gonna say I said was it to you that I said the other day or maybe was my best friend on the phone? No, I we had this conversation. My best friend lives in London. She's like oh, I've just let my my mom you know is wanted to crack open a glass. I said it to you after we had this conversation. She was like oh, such a long day work hard to get myself a bottle of wine. I can understand why mom native the glass after parenting is all not like Yeah, yeah, same same. Oh my god, I need a glass off for a long day. And then I hung up the phone and I was like, Wait 25 with like, no stress.
Like, what are we talking about? Like, yeah, I can still understand.
Maybe a birthday celebration can be at your house. Right?
We'll get Gemma watts. Yeah.
Wayne gronk Yeah, if Jim is Queen hottie can we have like many good
actually stopped? Oh,
no. There's a girl hierarchy. So I want to know where I see it. Well, we live this is the hot thing. This is what
because I want to take away her crown know. So this is what happened. I cancelled all hierarchies about two two weeks ago due to some issues. And there was a lot of backlash from Jim and her. I didn't realise how much her audience has sort of injected themselves into house and so if she goes they all go
uncle train. Yeah. So what's a cousin or godmother? Or
what's secondary to like Wayne gronk. And I was like, I don't know what that is. What about like,
General gronk? That what's the one who's the hasn't? gronk? Who are the people who liaise between the Queen and the
yeah, definitely definite governor. The Governor
General. Me is pretty cool.
I'll be President gronk
We're excited for when you can announce things we should see got a lot. podcaster little celebration. They're just getting freebies, but it's in this moment for him.
Did you ever
remember having read this? Yeah, I've really said this.
Before we go
kill a Python. So you have killed? Yes. All
right. One dolla for huge killer pot.
Yeah, actually, you are the queen. To the moment what was the last night
he was one that I just dropped my fade which was antipasto pot of foods
and Michelle's hierarchies. And I haven't realised this with her is that she chooses a genre that the genres are the fact and the things that she chooses. Don't really make sense. Like there's a lot of like, black spots. That's
very obvious, clear,
to be honest, the more controversial the better.
For the controversial hierarchy. It's just the blue cheese go on that
category went number one, I think it was chairs number one. Number two was olives. big big big fan of olives. Oh, any? Any kind of? I'm not kidding. like olives. I could leave on them
the rest of my life. What about deep
down actually? number
two thing you can't have cheese as one
that's a great
name for themselves.
What's the next one that you do?
Oh, yeah. Short you wanna give me a topic and I'll do it this Friday.
You should do something really
cool in my life.
The Daily talk show boys they'll be turn.
definitely Yeah, right well looking forward to the last week right there is the the pizza that you have on bike that's like it's like a sealed thing
together definitely. And maybe hot chocolate
will be able to announce the release. I know
it's gonna be quite hot enough. I feel like last summer we get some July.

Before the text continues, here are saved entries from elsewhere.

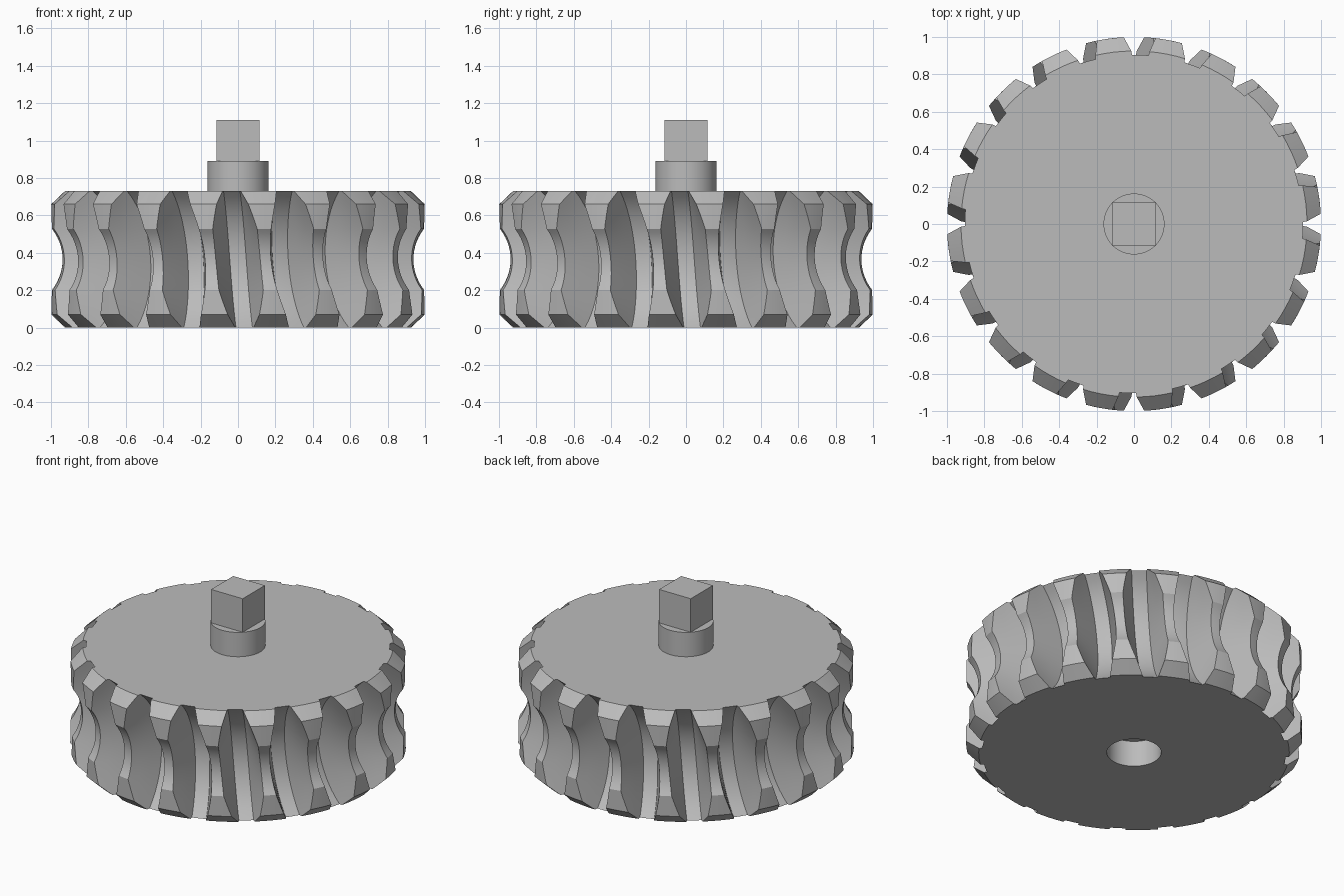
import bpy, bmesh, math

if "Cube" in bpy.data.objects:
    bpy.data.objects.remove(bpy.data.objects["Cube"], do_unlink=True)

steel = bpy.data.materials.new("light grey steel")
steel.use_nodes = True
GREY = (0.5, 0.5, 0.5, 1)
steel.diffuse_color = GREY
steel.node_tree.nodes["Principled BSDF"].inputs["Base Color"].default_value = GREY

TEETH, HEIGHT = 20, 0.73
MID = HEIGHT / 2
CHAMFER = 0.07
WORM_AXIS = 1.215          # radius at which the mating worm's axis lies
THROAT, ROOT = 0.27, 0.479  # worm radii that form the tooth tips and the gap floors


def finish(bm, name, smooth=True):
    """Turn a bmesh into a named, shaded object."""
    bmesh.ops.recalc_face_normals(bm, faces=bm.faces)
    mesh = bpy.data.meshes.new(name)
    bm.to_mesh(mesh)
    bm.free()
    mesh.materials.append(steel)
    obj = bpy.data.objects.new(name, mesh)
    bpy.context.collection.objects.link(obj)
    if smooth:
        bpy.ops.object.select_all(action="DESELECT")
        obj.select_set(True)
        bpy.context.view_layer.objects.active = obj
        bpy.ops.object.shade_smooth_by_angle(angle=math.radians(28))
    return obj


def tip_radius(z):
    d = abs(z - MID)
    rim = 1 - 0.075 * max(0, d - MID + CHAMFER) / CHAMFER
    if d < THROAT:
        rim = min(rim, WORM_AXIS - math.sqrt(THROAT ** 2 - d ** 2))
    return rim


def root_radius(z):
    return WORM_AXIS - math.sqrt(ROOT ** 2 - (z - MID) ** 2)


def half_gap(r, z):
    """Half the angle of the gap, widening away from the gap floor."""
    rho = math.hypot(WORM_AXIS - r, z - MID)
    return (0.044 + 0.36 * (ROOT - rho)) / r


def lerp(a, b, t):
    return a + (b - a) * t


def gear_ring(z):
    """Toothed outline at one height, twisted a little along the axis."""
    tip, root = tip_radius(z), root_radius(z)
    twist = -0.037 * (z - MID) / MID
    pitch = math.tau / TEETH
    flank = [lerp(root, tip, i / 3) for i in range(4)]
    g_root, g_tip = half_gap(root, z), half_gap(tip, z)
    outline = [(root, -g_root), (root, 0)]
    outline += [(r, half_gap(r, z)) for r in flank]
    outline += [(tip, lerp(g_tip, pitch - g_tip, i / 4)) for i in range(1, 4)]
    outline += [(r, pitch - half_gap(r, z)) for r in flank[:0:-1]]
    return [(r * math.cos(a + k * pitch + twist), r * math.sin(a + k * pitch + twist), z)
            for k in range(TEETH) for r, a in outline]


def circle_ring(r, z, like):
    """Circle whose points line up with those of another ring."""
    return [(r * x / math.hypot(x, y), r * y / math.hypot(x, y), z) for x, y, _ in like]


# Toothed wheel with a blind bore in its underside
edge = math.sqrt(THROAT ** 2 - (WORM_AXIS - 1) ** 2)
half = [edge * i / 7 for i in range(8)] + [0.2, 0.235, 0.265, MID - CHAMFER, 0.33, MID]
levels = sorted({MID + s * d for d in half for s in (-1, 1)})
bottom = gear_ring(0)
rings = [circle_ring(0.162, 0.17, bottom), circle_ring(0.162, 0, bottom)]
rings += [gear_ring(z) for z in levels]
bm = bmesh.new()
loops = [[bm.verts.new(p) for p in ring] for ring in rings]
for lo, hi in zip(loops, loops[1:]):
    for i in range(len(lo)):
        bm.faces.new((lo[i - 1], lo[i], hi[i], hi[i - 1]))
bm.faces.new(loops[0])
bm.faces.new(loops[-1])
finish(bm, "worm_wheel")

# Round shaft stub
bm = bmesh.new()
bmesh.ops.create_cone(bm, cap_ends=True, segments=64, radius1=0.163, radius2=0.163, depth=0.19)
bmesh.ops.translate(bm, vec=(0, 0, 0.795), verts=bm.verts)
finish(bm, "shaft_collar")

# Square drive end
bm = bmesh.new()
bmesh.ops.create_cube(bm, size=1)
bmesh.ops.scale(bm, vec=(0.23, 0.23, 0.25), verts=bm.verts)
bmesh.ops.translate(bm, vec=(0, 0, 0.985), verts=bm.verts)
finish(bm, "square_drive", smooth=False)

July it's actually I liked her an ice cream store for a long time. I got a virus on my wrist from all the top five is and you've done you've said that
my dad is a
true storey. I used to go with that anyway.
But also be a great hierarchy title.
If any ice cream gelato brands want to reach out and sponsor us I'll also say yes to smoothie brands. Messina. Messina if you're listening
to paper, paper, paper paper,
Calm his email address at shameless. Just look at the top charts will see you at the top 500. So tomorrow